The founder of the Montessori method and philosophy, Maria Montessori, developed within it the so-called Cosmic Education which is considered a central part of her teaching. Cosmic education originated in the difficult times of human history as hope and answer for a better future for humanity and is based on an understanding of the interconnectedness of humanity with nature and all living and non-living worlds. At the centre of Cosmic Education, as well as at the centre of the entire Montessori method, is a child who needs to be taught the responsibilities of his actions toward the planet and all living beings in order for the human being to fulfil the cosmic task assigned to each of us. The path to the realization of the cosmic task, among other things, consists of the so-called great (cosmic) stories that are told to young children as a basis for understanding the functioning of the world and motivation for further learning and research. The goals and objectives of Montessori Cosmic Education correspond to the goals of integrative bioethics, which is manifested through a common desire to respond to critical problems of humanity and the planet such as climate change, endangerment of flora and fauna and the very threat of human existence in the future.
The article will present the basic ideas of cosmic education as conceived by Maria Montessori and compare cosmic education with bioethical sensibility.
Authors who publish with this journal agree to the following terms:
- Authors retain copyright and grant the journal right of first publication with the work simultaneously licensed under a Creative Commons Attribution License that allows others to share the work with an acknowledgement of the work's authorship and initial publication in this journal.
- Authors are able to enter into separate, additional contractual arrangements for the non-exclusive distribution of the journal's published version of the work (e.g., post it to an institutional repository or publish it in a book), with an acknowledgement of its initial publication in this journal.

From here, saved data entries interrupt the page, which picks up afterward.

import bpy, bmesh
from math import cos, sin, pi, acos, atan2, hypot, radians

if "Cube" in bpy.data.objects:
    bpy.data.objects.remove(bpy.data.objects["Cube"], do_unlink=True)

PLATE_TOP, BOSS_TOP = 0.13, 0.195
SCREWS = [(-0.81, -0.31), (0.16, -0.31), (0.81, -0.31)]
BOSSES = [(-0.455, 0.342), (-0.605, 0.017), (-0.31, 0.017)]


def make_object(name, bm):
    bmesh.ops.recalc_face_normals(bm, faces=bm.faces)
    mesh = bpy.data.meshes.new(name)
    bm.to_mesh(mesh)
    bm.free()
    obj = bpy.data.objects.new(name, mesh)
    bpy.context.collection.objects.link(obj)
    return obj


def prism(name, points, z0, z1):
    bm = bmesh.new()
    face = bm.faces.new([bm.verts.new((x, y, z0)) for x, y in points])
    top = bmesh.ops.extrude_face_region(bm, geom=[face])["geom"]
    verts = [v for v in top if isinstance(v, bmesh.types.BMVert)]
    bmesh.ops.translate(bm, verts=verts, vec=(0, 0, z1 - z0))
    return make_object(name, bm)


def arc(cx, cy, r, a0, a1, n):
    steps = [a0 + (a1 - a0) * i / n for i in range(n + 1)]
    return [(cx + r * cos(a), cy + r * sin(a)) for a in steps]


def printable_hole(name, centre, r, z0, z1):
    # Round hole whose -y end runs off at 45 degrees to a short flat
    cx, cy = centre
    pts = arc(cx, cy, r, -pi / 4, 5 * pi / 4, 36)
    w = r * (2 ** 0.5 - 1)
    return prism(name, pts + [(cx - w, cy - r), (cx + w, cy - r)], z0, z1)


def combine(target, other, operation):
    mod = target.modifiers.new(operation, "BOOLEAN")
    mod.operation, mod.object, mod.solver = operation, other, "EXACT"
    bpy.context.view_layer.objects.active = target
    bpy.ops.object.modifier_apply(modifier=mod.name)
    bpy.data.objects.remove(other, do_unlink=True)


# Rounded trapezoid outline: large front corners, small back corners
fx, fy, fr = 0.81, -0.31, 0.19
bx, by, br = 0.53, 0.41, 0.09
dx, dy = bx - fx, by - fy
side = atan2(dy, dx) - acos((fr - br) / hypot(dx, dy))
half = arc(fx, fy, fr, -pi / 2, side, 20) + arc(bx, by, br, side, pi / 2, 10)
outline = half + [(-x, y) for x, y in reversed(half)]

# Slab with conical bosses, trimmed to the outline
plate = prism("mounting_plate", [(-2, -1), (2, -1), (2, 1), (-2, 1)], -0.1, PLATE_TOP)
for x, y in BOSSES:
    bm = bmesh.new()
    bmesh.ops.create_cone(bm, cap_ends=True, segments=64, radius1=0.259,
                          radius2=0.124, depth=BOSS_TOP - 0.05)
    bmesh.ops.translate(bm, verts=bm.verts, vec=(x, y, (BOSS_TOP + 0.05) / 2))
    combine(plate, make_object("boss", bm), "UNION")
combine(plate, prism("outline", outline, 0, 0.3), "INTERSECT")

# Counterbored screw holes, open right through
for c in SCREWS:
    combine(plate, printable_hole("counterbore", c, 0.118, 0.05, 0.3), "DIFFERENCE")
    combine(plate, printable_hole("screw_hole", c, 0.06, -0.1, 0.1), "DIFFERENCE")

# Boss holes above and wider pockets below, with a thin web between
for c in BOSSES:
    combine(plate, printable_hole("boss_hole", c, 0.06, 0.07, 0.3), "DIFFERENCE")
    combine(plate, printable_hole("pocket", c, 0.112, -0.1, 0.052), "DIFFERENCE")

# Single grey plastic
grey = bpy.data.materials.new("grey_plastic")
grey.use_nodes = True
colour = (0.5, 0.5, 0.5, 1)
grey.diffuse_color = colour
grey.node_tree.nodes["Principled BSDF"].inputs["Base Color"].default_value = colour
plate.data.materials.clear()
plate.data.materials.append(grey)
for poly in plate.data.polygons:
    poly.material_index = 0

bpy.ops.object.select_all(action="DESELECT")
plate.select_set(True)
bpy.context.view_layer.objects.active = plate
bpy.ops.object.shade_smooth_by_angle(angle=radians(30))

- Authors are permitted and encouraged to post their work online (e.g., in institutional repositories or on their website) prior to and during the submission process, as it can lead to productive exchanges, as well as earlier and greater citation of published work (See The Effect of Open Access).